To cook the chicken, use a pot that will fit the bird snugly. And here's the tricky bit. You need to dunk the chicken in and out of the boiling water three times, bringing it back to the boil between each dunking. When the bird is boiled straight off, the muscles tighten; this method heats the meat slowly, allowing it to soften and relax rather than shocking it. After this, it's cooked in barely simmering water for 20 minutes, then it sits in the poaching liquid 40-45 minutes to finish cooking. The bird is then plunged into an ice-water bath; this prevents the juices escaping and sets them in a thin gelatinous layer between the flesh and the skin.

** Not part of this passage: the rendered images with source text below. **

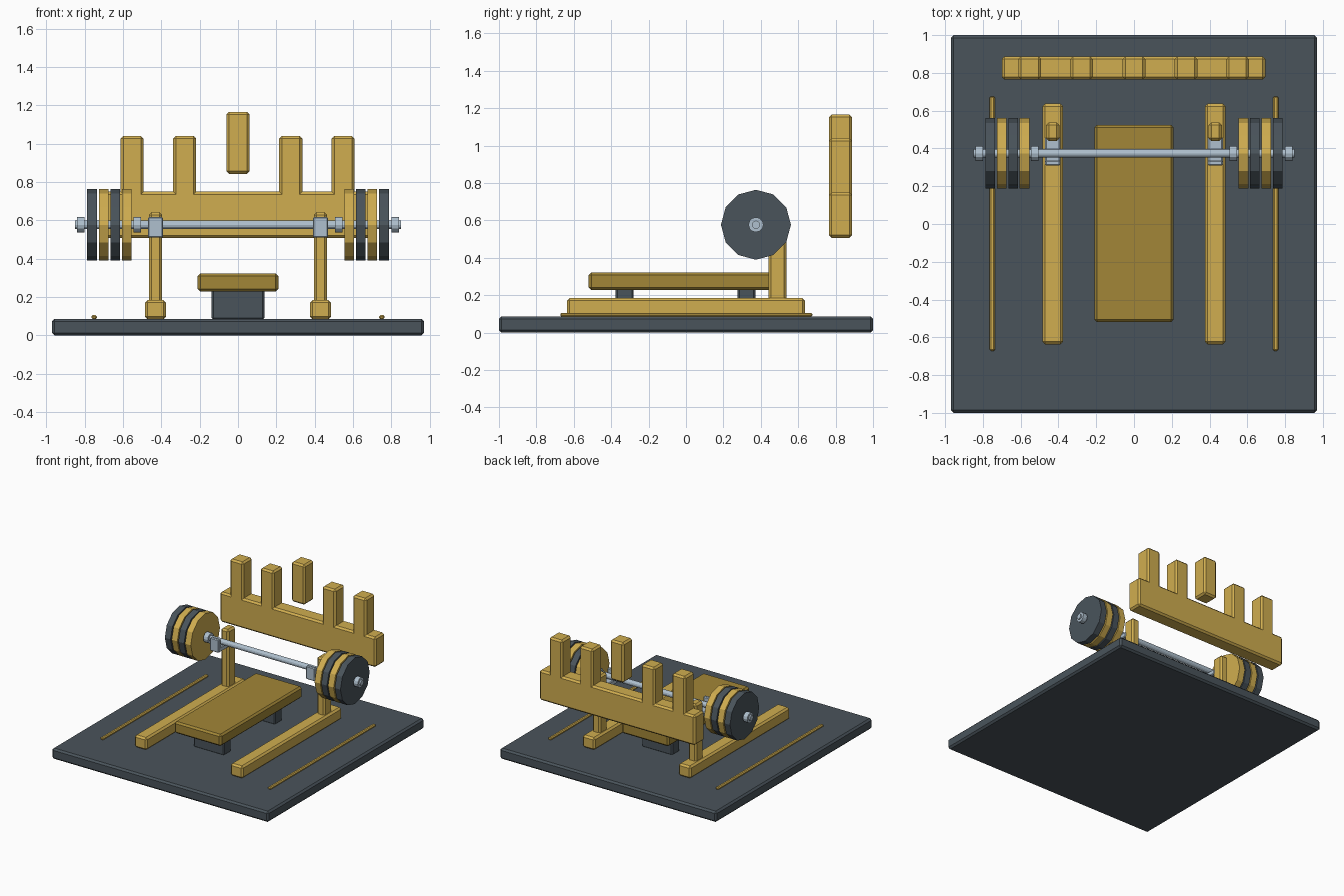
import bpy
import bmesh
import math
from mathutils import Matrix

if "Cube" in bpy.data.objects:
    bpy.data.objects.remove(bpy.data.objects["Cube"])


def material(name, rgb):
    m = bpy.data.materials.new(name)
    m.diffuse_color = (*rgb, 1)
    m.use_nodes = True
    m.node_tree.nodes["Principled BSDF"].inputs["Base Color"].default_value = m.diffuse_color
    return m


GOLD = material("gold", (0.63, 0.42, 0.08))
BRONZE = material("dark_gold", (0.36, 0.24, 0.038))
DARK = material("charcoal", (0.068, 0.088, 0.105))
STEEL = material("steel", (0.43, 0.53, 0.62))


def finish(name, bm, mat):
    mesh = bpy.data.meshes.new(name)
    bm.to_mesh(mesh)
    bm.free()
    mesh.materials.append(mat)
    ob = bpy.data.objects.new(name, mesh)
    bpy.context.collection.objects.link(ob)
    return ob


def box(name, mat, x, y, z, bevel=0.014):
    """Chamfered box from (min, max) pairs."""
    bm = bmesh.new()
    size = [b - a for a, b in (x, y, z)]
    mid = [(a + b) / 2 for a, b in (x, y, z)]
    bmesh.ops.create_cube(bm, size=1, matrix=Matrix.Translation(mid) @ Matrix.Diagonal((*size, 1)))
    bmesh.ops.bevel(bm, geom=bm.edges[:], offset=bevel, segments=1, affect='EDGES')
    return finish(name, bm, mat)


BAR_Y, BAR_Z = 0.374, 0.577


def disc(name, mat, x0, x1, radius, sides=12):
    """Cylinder along x on the barbell axis, one vertex pointing up."""
    bm = bmesh.new()
    m = Matrix.Translation(((x0 + x1) / 2, BAR_Y, BAR_Z)) @ Matrix.Rotation(math.pi / 2, 4, 'Y')
    bmesh.ops.create_cone(bm, cap_ends=True, segments=sides, radius1=radius, radius2=radius,
                          depth=abs(x1 - x0), matrix=m)
    return finish(name, bm, mat)


# Platform
box("platform", DARK, (-0.97, 0.97), (-1, 1), (0, 0.087))

# Bench with two feet
box("bench_pad", BRONZE, (-0.21, 0.21), (-0.52, 0.525), (0.228, 0.323))
for label, y in (("front", -0.328), ("back", 0.324)):
    box("bench_foot_" + label, DARK, (-0.137, 0.137), (y - 0.048, y + 0.048), (0.08, 0.24), 0.01)

# Mirrored rack parts, floor strips and weights
for side, s in (("left", -1), ("right", 1)):
    cx = s * 0.43
    box("base_rail_" + side, GOLD, (cx - 0.055, cx + 0.055), (-0.637, 0.637), (0.085, 0.185))
    box("upright_" + side, GOLD, (cx - 0.035, cx + 0.035), (0.44, 0.537), (0.15, 0.643))
    box("hook_shelf_" + side, STEEL, (cx - 0.04, cx + 0.04), (0.315, 0.46), (0.51, 0.55), 0.006)
    box("hook_lip_" + side, STEEL, (cx - 0.04, cx + 0.04), (0.31, 0.338), (0.51, 0.617), 0.006)
    box("floor_strip_" + side, GOLD, (s * 0.75 - 0.014, s * 0.75 + 0.014), (-0.672, 0.676),
        (0.085, 0.106), 0.007)
    for i, x in enumerate((0.58, 0.64, 0.70, 0.761)):
        disc(f"plate_{side}_{i}", DARK if i % 2 else GOLD, s * (x - 0.0255), s * (x + 0.0255), 0.187)
    disc("inner_collar_" + side, STEEL, s * 0.505, s * 0.545, 0.04)
    disc("outer_collar_" + side, STEEL, s * 0.80, s * 0.838, 0.04)

# Barbell shaft
disc("barbell_shaft", STEEL, -0.85, 0.85, 0.022)

# Back panel with posts and a separate floating block
DEPTH = (0.765, 0.888)
box("back_panel", GOLD, (-0.70, 0.695), DEPTH, (0.507, 0.75))
for i, x in enumerate((-0.552, -0.278, 0.275, 0.548)):
    box(f"back_post_{i}", GOLD, (x - 0.06, x + 0.06), DEPTH, (0.66, 1.04))
box("floating_block", GOLD, (-0.06, 0.06), DEPTH, (0.842, 1.166))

For the rice, I first render the chicken fat down to oil in a wok, then remove the crisp solids (a delicious snack with salt) and use it to fry the shallots and garlic until they're golden and fragrant before tipping in the rice and tossing it well. The trick here is to have enough heat for the rice to pop or jump in the wok. You'll notice that it takes on a smoky wok hei flavour. I use Thai jasmine rice for its fragrance.
To serve, chop the chicken in the Chinese style. Use a cleaver to split the bird down the middle through the breastplate and backbone, then remove the legs and halve them at the joint. Remove and halve the wings in the same manner. Halve the breasts lengthways and chop each into bite-sized pieces. Arrange the chicken on a platter with cucumber and top with soy-sesame dressing and coriander and serve with the rice and soup in individual bowls and the chilli sauce. My family adds coriander and chicken fat from the stock to the sauce just before serving.